Finally, actions to take: preventative actions – are imperative for all of us to take, and, at least, try to reduce human activities that contribute to global warming. If we are to save this planet, reduce poverty, illnesses, as well as numerous, other effects of climate change, we need to be committed in taking action. Lena, yindzaba yetfu sonkhe, ma-Swati akitsi…

Let us all endeavour to:

(1) Use less energy by lowering your heating and cooling, switching to LED light bulbs and energy-efficient electric appliances, washing your laundry with cold water, or hanging things to dry instead of using a dryer.

(2) Walk, bike, or take public transport – the world’s roadways are clogged with vehicles, most of them burning diesel or gasoline. Walking or riding a bike instead of driving will reduce greenhouse gas emissions — and help your health and fitness.
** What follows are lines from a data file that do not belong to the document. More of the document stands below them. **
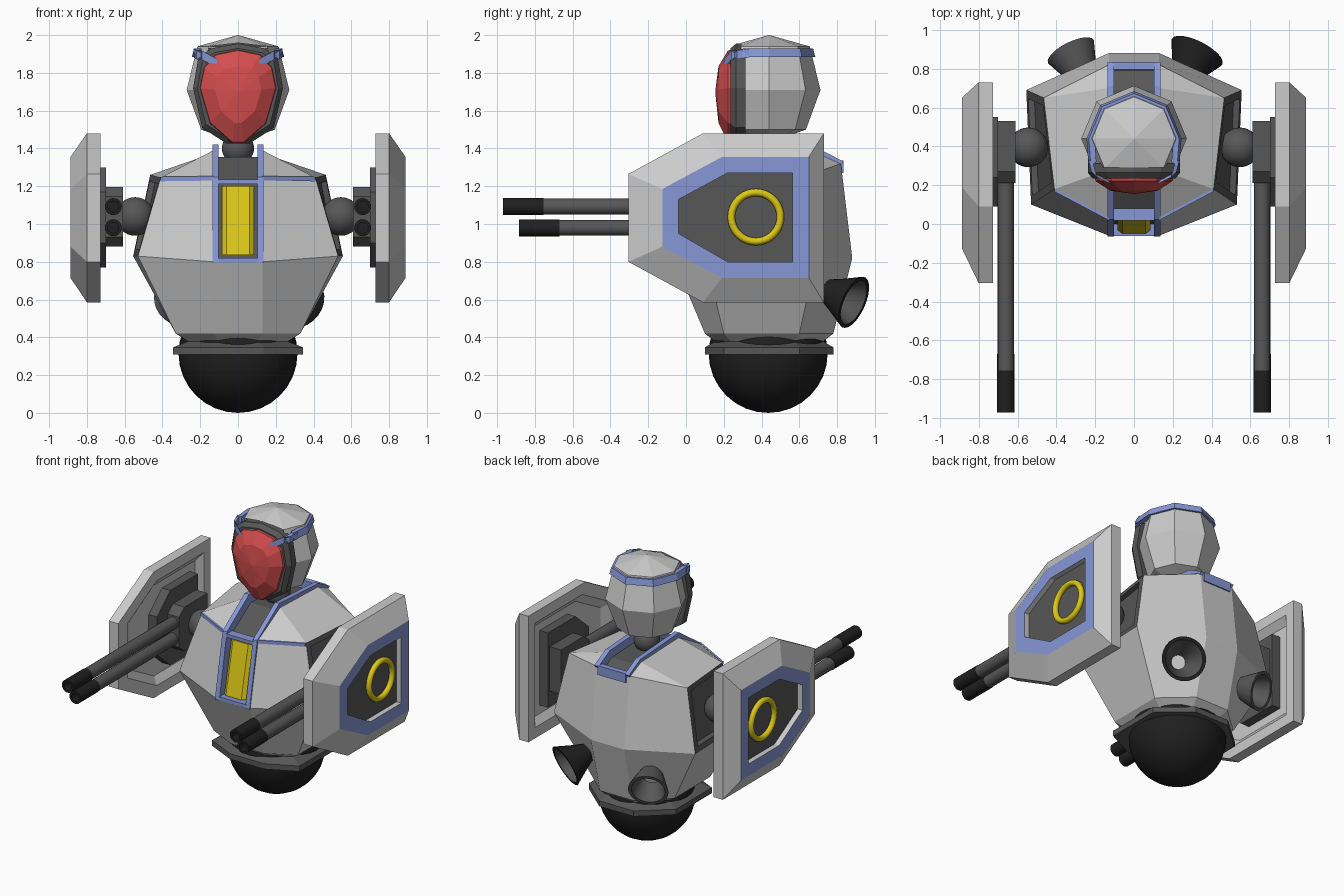
import bpy, bmesh, math
from mathutils import Vector

cube = bpy.data.objects.get("Cube")
if cube:
    bpy.data.objects.remove(cube, do_unlink=True)


def material(name, r, g, b):
    m = bpy.data.materials.new(name)
    m.use_nodes = True
    m.diffuse_color = (r, g, b, 1)
    m.node_tree.nodes["Principled BSDF"].inputs["Base Color"].default_value = (r, g, b, 1)
    return m


LIGHT = material("light_grey", .6, .6, .6)
DARK = material("dark_grey", .095, .095, .095)
BLACK = material("black", .014, .014, .014)
BLUE = material("soft_blue", .24, .31, .68)
RED = material("red", .66, .075, .075)
YELLOW = material("yellow", .72, .58, .008)


def smooth(ob, angle=35):
    bpy.ops.object.select_all(action='DESELECT')
    ob.select_set(True)
    bpy.context.view_layer.objects.active = ob
    bpy.ops.object.shade_smooth_by_angle(angle=math.radians(angle))


def mesh(name, verts, faces, mats):
    """Object from points and faces, with one material per face."""
    me = bpy.data.meshes.new(name)
    me.from_pydata([tuple(v) for v in verts], [], faces)
    used = list(dict.fromkeys(mats))
    for m in used:
        me.materials.append(m)
    for p, m in zip(me.polygons, mats):
        p.material_index = used.index(m)
    bm = bmesh.new()
    bm.from_mesh(me)
    bmesh.ops.recalc_face_normals(bm, faces=bm.faces)
    bm.to_mesh(me)
    bm.free()
    ob = bpy.data.objects.new(name, me)
    bpy.context.collection.objects.link(ob)
    return ob


def loft(name, rings, mats, start=None, end=None):
    """Skin closed rings; start and end are the cap materials."""
    n, faces, fm = len(rings[0]), [], []
    for i in range(len(rings) - 1):
        m = mats[i] if isinstance(mats, list) else mats
        for k in range(n):
            j = (k + 1) % n
            faces.append((i * n + k, i * n + j, (i + 1) * n + j, (i + 1) * n + k))
            fm.append(m)
    if start:
        faces.append(tuple(reversed(range(n))))
        fm.append(start)
    if end:
        faces.append(tuple(range(len(rings) * n - n, len(rings) * n)))
        fm.append(end)
    return mesh(name, [v for r in rings for v in r], faces, fm)


def box(name, x0, x1, y0, y1, z0, z1, mat):
    return loft(name, [[(x0, y0, z), (x1, y0, z), (x1, y1, z), (x0, y1, z)] for z in (z0, z1)],
                mat, mat, mat)


def beam(name, path, du, dv, mat):
    du, dv = Vector(du), Vector(dv)
    rings = [[p - du - dv, p + du - dv, p + du + dv, p - du + dv] for p in map(Vector, path)]
    return loft(name, rings, mat, mat, mat)


def circle(center, axis, r, n=24):
    q = Vector(axis).to_track_quat('Z', 'Y')
    return [Vector(center) + q @ Vector((r * math.cos(a), r * math.sin(a), 0))
            for a in (2 * math.pi * k / n for k in range(n))]


def ball(name, center, r, mat):
    bpy.ops.mesh.primitive_uv_sphere_add(segments=32, ring_count=16, radius=r, location=center)
    ob = bpy.context.object
    ob.name = name
    ob.data.materials.append(mat)
    smooth(ob, 60)
    return ob


def both(half):
    """Closed ring from its +x half."""
    return half + [(-p[0], *p[1:]) for p in reversed(half)]


# Torso: faceted shell, open along the centre channel and at the side panels
low = both([(.13, .10, .42), (.33, .20, .42), (.33, .60, .42), (.13, .78, .42)])
mid = both([(.13, -.06, .80), (.53, .10, .83), (.555, .69, .83), (.13, .88, .82)])
top = both([(.13, .03, 1.25), (.41, .18, 1.245), (.465, .65, 1.26), (.13, .82, 1.32)])
ridge = both([(.13, .28, 1.39), (.13, .70, 1.375)])
faces = [(k, (k + 1) % 8, 8 + (k + 1) % 8, 8 + k) for k in range(8)]
faces += [(8 + k, 9 + k, 17 + k, 16 + k) for k in (0, 2, 3, 4, 6)]
faces += [(16, 17, 24), (17, 18, 25, 24), (18, 19, 25),
          (23, 22, 27), (22, 21, 26, 27), (21, 20, 26)]
mesh("torso", low + mid + top + ridge, faces, [LIGHT] * len(faces))

# Dark sunken side panels
for side, k in (("left", 1), ("right", 5)):
    quad = [Vector(p) for p in (mid[k], mid[k + 1], top[k + 1], top[k])]
    c = sum(quad, Vector()) / 4
    inward = Vector((-.03 if k == 1 else .03, 0, 0))
    inner = [p.lerp(c, .16) for p in quad]
    loft(side + "_side_panel", [quad, inner, [p.lerp(c, .04) + inward for p in inner]],
         DARK, None, DARK)


# Waist, base ring and rolling ball
def waist(sx, sy, z):
    return [(x * sx, .44 + (y - .44) * sy, z) for x, y, _ in low]


loft("waist", [low, waist(.8, .84, .378)], LIGHT)
loft("base_ring", [waist(.8, .84, .378), waist(1.04, 1, .347), waist(1.04, 1, .308)],
     DARK, None, DARK)
ball("base_ball", (0, .435, .315), .315, BLACK)

# Centre channel: floor, blue rails, cross bars and the yellow light
outer = [(-.065, .795), (.022, 1.25), (.27, 1.42), (.71, 1.395), (.835, 1.33)]
deep = [(-.005, .795), (.08, 1.22), (.29, 1.355), (.69, 1.34), (.79, 1.28)]
floor = [(x, y, z) for y, z in deep for x in (-.13, .13)]
mesh("channel_floor", floor, [(i, i + 1, i + 3, i + 2) for i in range(0, 8, 2)], [DARK] * 4)
for side, s in (("left", 1), ("right", -1)):
    loft(side + "_channel_rail",
         [[(s * .102, *o), (s * .136, *o), (s * .136, *d), (s * .102, *d)]
          for o, d in zip(outer, deep)], BLUE, BLUE, BLUE)
    beam(side + "_chest_trim", [(s * .13, .027, 1.242), (s * .41, .175, 1.238)],
         (0, .008, 0), (0, 0, .012), BLUE)
box("lower_cross_bar", -.11, .11, -.062, .01, .795, .82, BLUE)
box("upper_cross_bar", -.11, .11, .018, .08, 1.212, 1.236, BLUE)
box("rear_cross_bar", -.11, .11, .795, .835, 1.27, 1.335, BLUE)
loft("chest_light", [[(s * w, y + d, z) for s, y, z in
                      ((-1, -.005, .835), (1, -.005, .835), (1, .075, 1.2), (-1, .075, 1.2))]
                     for w, d in ((.085, .02), (.085, -.025), (.06, -.045))], YELLOW, None, YELLOW)

# Helmet: eight-sided shell, cut flat where the face frame sits
profile = [(.07, 1.455), (.195, 1.5), (.272, 1.71), (.215, 1.94), (.002, 2.0)]
helmet = loft("helmet", [circle((0, .44, z), (0, 0, 1), r, 8) for r, z in profile],
              LIGHT, LIGHT, LIGHT)
bm = bmesh.new()
bm.from_mesh(helmet.data)
bmesh.ops.bisect_plane(bm, geom=bm.verts[:] + bm.edges[:] + bm.faces[:],
                       plane_co=(0, .29, 0), plane_no=(0, -1, 0), clear_outer=True)
bm.to_mesh(helmet.data)
bm.free()
ball("neck", (0, .44, 1.4), .085, DARK)

# Face frame and faceted visor
frame = [(.001, 1.955), (.14, 1.93), (.21, 1.88), (.238, 1.72), (.19, 1.51), (.06, 1.425)]


def outline(pts, scale, y, tilt=0.0):
    return both([(x * scale, y + tilt * (z - 1.7), 1.7 + (z - 1.7) * scale) for x, z in pts])


loft("face_frame", [outline(frame, 1, .315), outline(frame, 1, .265), outline(frame, .9, .235)],
     DARK, DARK, DARK)
visor = [(.001, 1.925), (.12, 1.90), (.183, 1.83), (.205, 1.72), (.15, 1.53), (.03, 1.425)]
loft("visor", [outline(visor, 1, .25), outline(visor, .97, .222),
               outline(visor, .6, .172), outline(visor, .02, .155)], RED, None, RED)

# Blue head band with clips over the visor
arc = [(.235 * math.cos(a), .44 + .235 * math.sin(a)) for a in (math.pi * k / 4 for k in range(5))]
path = [(.225, .30)] + arc + [(-.225, .30)]
loft("head_band", [[(x * f, .44 + (y - .44) * f, z) for f, z in
                    ((.88, 1.885), (1.04, 1.885), (.99, 1.93), (.86, 1.93))] for x, y in path],
     BLUE, BLUE, BLUE)
for side, s in (("left", 1), ("right", -1)):
    beam(side + "_visor_clip", [(s * .222, .32, 1.905), (s * .205, .255, 1.895),
                                (s * .125, .215, 1.85)], (s * .014, .014, 0), (0, 0, .023), BLUE)


# Arms: shoulder ball, mount, twin guns and shield
def hexagon(y0, y1, y2, z0, z1, za, zb):
    return [(y0, za), (y1, z0), (y2, z0), (y2, z1), (y1, z1), (y0, zb)]


def shrink(pts, f):
    return [(.3 + (y - .3) * f, 1.033 + (z - 1.033) * f) for y, z in pts]


rim = hexagon(-.305, .09, .73, .585, 1.48, .80, 1.265)
trim = hexagon(-.125, .19, .65, .715, 1.355, .88, 1.185)
well = hexagon(-.04, .22, .565, .80, 1.27, .95, 1.13)
plate = hexagon(.09, .24, .55, .77, 1.30, .90, 1.17)
mount = hexagon(.21, .27, .53, .88, 1.195, .93, 1.145)

for side, s in (("left", 1), ("right", -1)):
    def slab(pts, x):
        return [(s * x, y, z) for y, z in pts]

    ball(side + "_shoulder", (s * .545, .395, 1.04), .102, DARK)
    loft(side + "_gun_mount", [slab(mount, .61), slab(mount, .71)], DARK, DARK, DARK)
    loft(side + "_back_plate", [slab(plate, .70), slab(plate, .78)], DARK, DARK, DARK)
    loft(side + "_shield",
         [slab(shrink(rim, .72), .765), slab(shrink(rim, .83), .727), slab(rim, .727),
          slab(rim, .80), slab(trim, .887), slab(well, .887), slab(well, .85)],
         [LIGHT, LIGHT, LIGHT, LIGHT, BLUE, LIGHT], LIGHT, DARK)
    bpy.ops.mesh.primitive_torus_add(major_segments=40, minor_segments=10, major_radius=.13,
                                     minor_radius=.02, location=(s * .862, .37, 1.037),
                                     rotation=(0, math.pi / 2, 0))
    ring = bpy.context.object
    ring.name = side + "_shield_ring"
    ring.data.materials.append(YELLOW)
    smooth(ring, 60)
    for level, z, tip in (("upper", 1.092, -.97), ("lower", .98, -.885)):
        steps = [(.3, .042), (tip + .215, .042), (tip + .215, .045),
                 (tip, .045), (tip, .029), (tip + .08, .029)]
        gun = loft(f"{side}_{level}_gun",
                   [circle((s * .66, y, z), (0, 1, 0), r, 20) for y, r in steps],
                   [DARK] + [BLACK] * 4, DARK, BLACK)
        smooth(gun)

    # Rear thruster bell
    axis = Vector((s * .42, .83, -.37)).normalized()
    mouth = Vector((s * .325, .888, .585))
    wide, skin = (.146, BLACK) if s > 0 else (.132, DARK)
    bell = loft(side + "_thruster",
                [circle(mouth + axis * d, axis, r) for d, r in
                 ((-.2, .05), (-.1, .095), (0, wide), (0, wide - .022), (-.1, .075), (-.19, .04))],
                [skin, skin, skin, DARK, DARK])
    smooth(bell)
For longer distances, consider taking a train or bus. And carpool whenever possible.”

Tall order? No! We can do it, ma-Swati akitsi. Let us try waking up early, walk from, say, from Manzini to Matsapa on our way to work, or to do personal errands, leaving our cars behind, since these emit fumes from car exhaust systems. If your skorokoro emits clouds of dark, exhaust system fumes – park it at home, and take a bus or kombi to work..

This one will shock you..Did you know that it is important to:

(3) Throw away less food – When you throw food away, you’re also wasting the resources and energy that were used to grow, produce, package, and transport it. And when food rots in a landfill, it produces methane, a powerful greenhouse gas. So use what you buy and compost any leftovers…

Finally, it is important that those in our country who know about the effects of global warming, and what climate change is all about, write (like I am doing) to educate the population about such; involve those who might not know about this climate change phenomenon.

Let us all endeavour to talk to our friends and family, with those we interact with, and make sure our representatives in government, the private sector, etc., are making good decisions..

Wishing you all a blessed day. Peace! Shalom!

Photo by Akil Mazumder on